There are two elementary operations which may be performed on vectors, namely vector addition and scalar multiplication. Geometrically, the sum of two vectors u and v is a third vector w formed by first moving v so that its tail joins up with the head of u. The sum w = u + v is then the vector with its tail coinciding with the tail of u and its head with the head of v. This is shown in the following figure:

vector addition

Figure 6.7.3: Vector Addition

It is easy to see that when vectors are added according to this definition, the components add, i.e. we have

  • (6.7.4) (ux, uy) + (vx, vy) = (ux + vx, uy + vy)

Thus, in the example shown above we have (2,1) + (-3,4) = (-1,5).

 

Scalar multiplication just means multiplying a vector by an ordinary number. For instance, if v = (1,2) then 3v = (3.6). To generalize, if k is a scalar and v = (vx, vy) is a vector, then the scalar product kv is the vector given by

  • (6.7.5) k(vx, vy) = (kvx, kvy)

In the above equation, k may be an arbitrary real number.
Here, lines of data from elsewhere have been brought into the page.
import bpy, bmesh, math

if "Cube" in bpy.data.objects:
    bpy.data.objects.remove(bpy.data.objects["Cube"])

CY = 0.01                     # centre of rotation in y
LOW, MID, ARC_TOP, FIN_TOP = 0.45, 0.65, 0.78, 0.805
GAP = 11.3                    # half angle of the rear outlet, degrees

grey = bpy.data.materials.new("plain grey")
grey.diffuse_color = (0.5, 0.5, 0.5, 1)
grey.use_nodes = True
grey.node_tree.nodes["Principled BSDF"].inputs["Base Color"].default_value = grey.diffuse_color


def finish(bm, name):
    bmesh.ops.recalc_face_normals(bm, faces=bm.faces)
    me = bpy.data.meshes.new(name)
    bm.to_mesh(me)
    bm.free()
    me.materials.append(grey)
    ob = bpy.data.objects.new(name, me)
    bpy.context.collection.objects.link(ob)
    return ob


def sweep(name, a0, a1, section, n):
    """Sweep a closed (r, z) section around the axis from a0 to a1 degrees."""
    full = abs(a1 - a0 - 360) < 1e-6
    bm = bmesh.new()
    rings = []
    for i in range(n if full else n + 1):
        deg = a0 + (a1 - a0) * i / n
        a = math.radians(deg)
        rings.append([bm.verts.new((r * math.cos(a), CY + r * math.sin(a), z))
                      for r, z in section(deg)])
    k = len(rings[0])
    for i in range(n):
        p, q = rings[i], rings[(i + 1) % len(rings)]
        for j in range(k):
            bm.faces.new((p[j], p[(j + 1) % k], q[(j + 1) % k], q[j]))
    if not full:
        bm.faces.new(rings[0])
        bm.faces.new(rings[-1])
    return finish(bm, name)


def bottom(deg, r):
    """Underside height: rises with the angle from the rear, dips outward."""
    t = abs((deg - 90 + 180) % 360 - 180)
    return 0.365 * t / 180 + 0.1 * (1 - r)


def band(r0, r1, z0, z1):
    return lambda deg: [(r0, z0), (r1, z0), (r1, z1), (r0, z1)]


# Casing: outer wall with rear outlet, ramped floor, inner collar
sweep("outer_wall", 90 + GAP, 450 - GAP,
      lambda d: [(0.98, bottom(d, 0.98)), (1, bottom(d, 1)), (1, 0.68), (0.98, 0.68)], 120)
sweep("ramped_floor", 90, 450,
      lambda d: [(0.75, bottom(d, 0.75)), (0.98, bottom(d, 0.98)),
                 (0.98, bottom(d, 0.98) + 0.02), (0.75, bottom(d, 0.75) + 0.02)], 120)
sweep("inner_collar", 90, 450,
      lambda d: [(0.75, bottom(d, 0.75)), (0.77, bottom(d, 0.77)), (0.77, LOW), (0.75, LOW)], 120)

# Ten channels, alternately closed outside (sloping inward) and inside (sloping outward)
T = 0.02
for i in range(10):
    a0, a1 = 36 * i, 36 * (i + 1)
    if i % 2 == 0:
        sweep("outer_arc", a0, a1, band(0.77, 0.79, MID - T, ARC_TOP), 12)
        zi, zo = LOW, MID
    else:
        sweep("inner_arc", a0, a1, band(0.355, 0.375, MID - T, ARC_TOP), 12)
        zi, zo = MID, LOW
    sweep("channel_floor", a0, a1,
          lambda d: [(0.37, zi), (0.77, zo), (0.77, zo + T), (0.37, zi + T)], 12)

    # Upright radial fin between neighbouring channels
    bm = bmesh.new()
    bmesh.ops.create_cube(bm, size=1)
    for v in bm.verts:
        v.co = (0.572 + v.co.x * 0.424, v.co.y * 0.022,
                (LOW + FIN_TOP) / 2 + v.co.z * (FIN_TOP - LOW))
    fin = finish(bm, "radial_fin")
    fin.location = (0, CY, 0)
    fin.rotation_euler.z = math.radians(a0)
If k = -1, then we write the result as -v = (-vx, -vy), known as the negative of the vector v. If k = 0, the result is the zero vector, 0 = (0,0).

 

The magnitude (also known as norm or length) of a vector is the distance from its tail to its head. The magnitude of a vector v is denoted as |v|. It is easy to see that the formula for the magnitude of the vector v = (vx, vy) is given by

  • (6.7.6) magnitude formula

 

A unit vector is a vector of magnitude 1. There are two important unit vectors, known as basis vectors, denoted by i and j. The components of these vectors are given by i = (1,0) and j = (0,1). The following diagram shows the basis vectors i and j.

basis vectors

Figure 6.7.7: The Basis Vectors i and j

Every vector has a unique representation as a sum of scalar multiples of i and j. Specifically we have

  • (6.7.8) v = (vx, vy) = vxi + vxj

This is an alternate way of writing a vector in terms of its components.

Normalization of a vector means dividing it by its magnitude. Thus, the normalization of a vector v is given by v / |v|. The resulting vector is the unit vector pointing in the same direction as v.

 

Example 1: Determine the magnitude and normalization of the following vectors:

  • (a) (2, 0)
  • (b) (0,- 5)
  • (c) (3, 4)
  • (d) (1, 1)
  • (e) (-5, 7)

Solution:

  • (a) The magnitude of the vector (2, 0) is given by √22 + 02 = 2. Its normalization is (2, 0) / 2 = (1, 0).
  • (b) The magnitude of the vector (0, -5) is given by √02 + (-5)2 = 5. Its normalization is (0, -5) / 5 = (0, -1).
  • (c) The magnitude of the vector (3, 4) is given by √32 + 42 = 5. Its normalization is (3, 4) / 5 = (3/5, 4/5) = (0.6, 0.8).
  • (d) The magnitude of the vector (1, 1) is given by √12 + 12 = √2. Its normalization is (1, 1) / √2 = (√2/2, √2/2).
  • (e) The magnitude of the vector (-5, 7) is given by √(-5)2 + 72 = √74. Its normalization is (-5, 7) / √74 = (-5/√74, 7/√74).

 

Home >> Pre-Calculus >> 6. Additional Topics in Trigonometry

<< 6.6. De Moivre's Theorem

>> 6.8. The Dot Product